Notables born on this day include:
- 1806 – John Stuart Mill, English economist, civil servant, and philosopher (d. 1873)
- 1908 – James Stewart, American actor (d. 1997)
- 1944 – Joe Cocker, English singer-songwriter (d. 2014)
Here’s Cocker’s famous performance “With a Little Help from My Friends” at Woodstock in 1969. Remember when John Belushi imitated him when they were standing next to each other?
- 1946 – Cher, American singer-songwriter, producer, and actress
Cher is 75 today.
- 1958 – Ron Reagan, American journalist and radio host
Here’s Ron Reagan’s famous ad for the Freedom from Religion Foundation:
Those whose neurons ceased firing on May 20 include:
- 1506 – Christopher Columbus, Italian explorer, discovered the Americas (b. 1451)
- 1896 – Clara Schumann, German pianist and composer (b. 1819)
- 1989 – Gilda Radner, American actress and comedian (b. 1946)
Gilda was fantastic, and it’s terribly sad that she died so young. Here’s her skit of The Judy Miller Show from Saturday Night Live:
- 2002 – Stephen Jay Gould, American paleontologist, biologist, and academic (b. 1941)
- 2012 – Robin Gibb, Manx-English singer-songwriter and producer (b. 1949)
- 2013 – Ray Manzarek, American singer-songwriter, keyboard player, and producer (b. 1939)
Meanwhile in Dobrzyn, Paulina continues to stalk the kitties with her camera:
Hili: Brakowało mi ciebie.Paulina: Naprawdę?Hili: Tak, od dziesięciu minut nikt mi nie robił zdjęć.
And we have a Mitek monologue, but the statement is cryptic:
Mietek: VIgilance is an attitude.
A meme from Pyers, though I don’t know why physicists fall into the “playing with mice” category.
From Woody. Hisses, anyone? Yes, there are some cat lovers who would pay half a buck for a hiss!
From Frank, an example of interspecies bonding. Grania would have loved this;
Golden retriever who was an only child gets a new kitten — watch them compete for kisses from Dad 😍 pic.twitter.com/eixYc1eaqZ
— The Dodo (@dodo) May 19, 2021
A tweet from Luana. Do we even have a chance against the Russkies?
Russian army ad vs US army ad
— Pardes Seleh (@PardesSeleh) May 19, 2021
From Ginger K., a lovely diagram of how the solar system moves about:
How the Solar System moves.
— Universal Curiosity (@UniverCurious) May 16, 2021

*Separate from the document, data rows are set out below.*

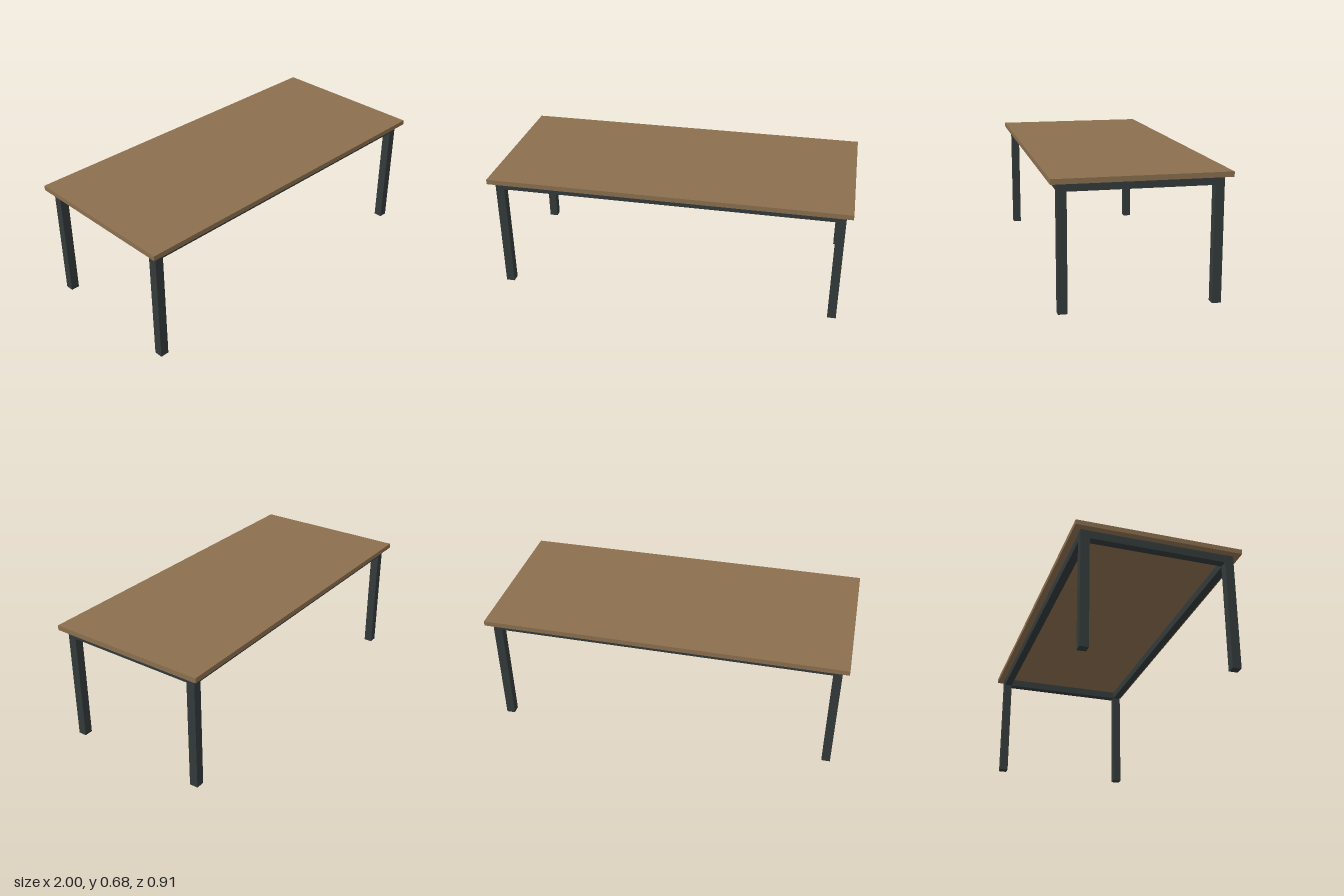
import * as THREE from 'three';

export function createModel() {
  const table = new THREE.Group();
  table.name = 'table';

  const wood = new THREE.MeshStandardMaterial({ color: 0x8b6f4e });
  wood.name = 'brown wood';
  const metal = new THREE.MeshStandardMaterial({ color: 0x333a3a });
  metal.name = 'dark metal';

  function box(name, material, size, position) {
    const mesh = new THREE.Mesh(new THREE.BoxGeometry(...size), material);
    mesh.name = name;
    mesh.position.set(...position);
    table.add(mesh);
  }

  const topThickness = 0.027, legHeight = 0.655, legWidth = 0.048, rail = 0.044;
  const legX = 0.941, legZ = 0.394; // leg centres
  const railY = legHeight - rail / 2;

  // Flat top resting on the frame
  box('tabletop', wood, [2, topThickness, 0.908], [0, legHeight + topThickness / 2, 0]);

  // Square legs, with rails running between them under the top
  for (const side of [-1, 1]) {
    for (const end of [-1, 1]) {
      const name = (end > 0 ? 'front' : 'back') + (side > 0 ? 'Left' : 'Right') + 'Leg';
      box(name, metal, [legWidth, legHeight, legWidth], [side * legX, legHeight / 2, end * legZ]);
    }
    box(side > 0 ? 'frontRail' : 'backRail', metal,
      [2 * legX - legWidth, rail, rail], [0, railY, side * legZ]);
    box(side > 0 ? 'leftRail' : 'rightRail', metal,
      [rail, rail, 2 * legZ - legWidth], [side * legX, railY, 0]);
  }
  return table;
}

Tweets from Matthew, and this one is personal. Drosophila workers used to get all their fly bottles as used milk bottles, often with dairy emblems on them. They’re no longer used, but I still keep some like this for sentimental reasons.
From the 1920s to the 1970s, my grandfather and his son, Brian, ran a dairy/milk round/shop in Dagenham, called Ashbrook Dairy. I just bought this embossed milk bottle on ebay for a few quid. pic.twitter.com/Annb3Zk6D4
— Matthew Cobb (@matthewcobb) May 19, 2021
What a lovely honorary cat!
Look at this patchy beauty! In 1902 8 black Gray Squirrels were released in DC & spread. The mutation causing black fur may have come from hybridizing with fox squirrels. Not sure why this one has a red tail, but squirrels do have a lot of color variation!https://t.co/3QOApLZGCF pic.twitter.com/4XNHlcixxV
— Paige Byerly, PhD (@paigebyerly) May 19, 2021
Yes, goslings are adorable, cute, and sweet, but they grow up into those big aggressive honkers!
Some cute yellow fluff balls to rest your eyes on this evening pic.twitter.com/E9CCYpbUel
— Nikon Photographer (@Astrid_Tontson) May 19, 2021
One of the many craneflies that mimic wasps. The second tweet shows it flying around the base of a banana tree:
— Metolius (@jmedeCCF) May 18, 2021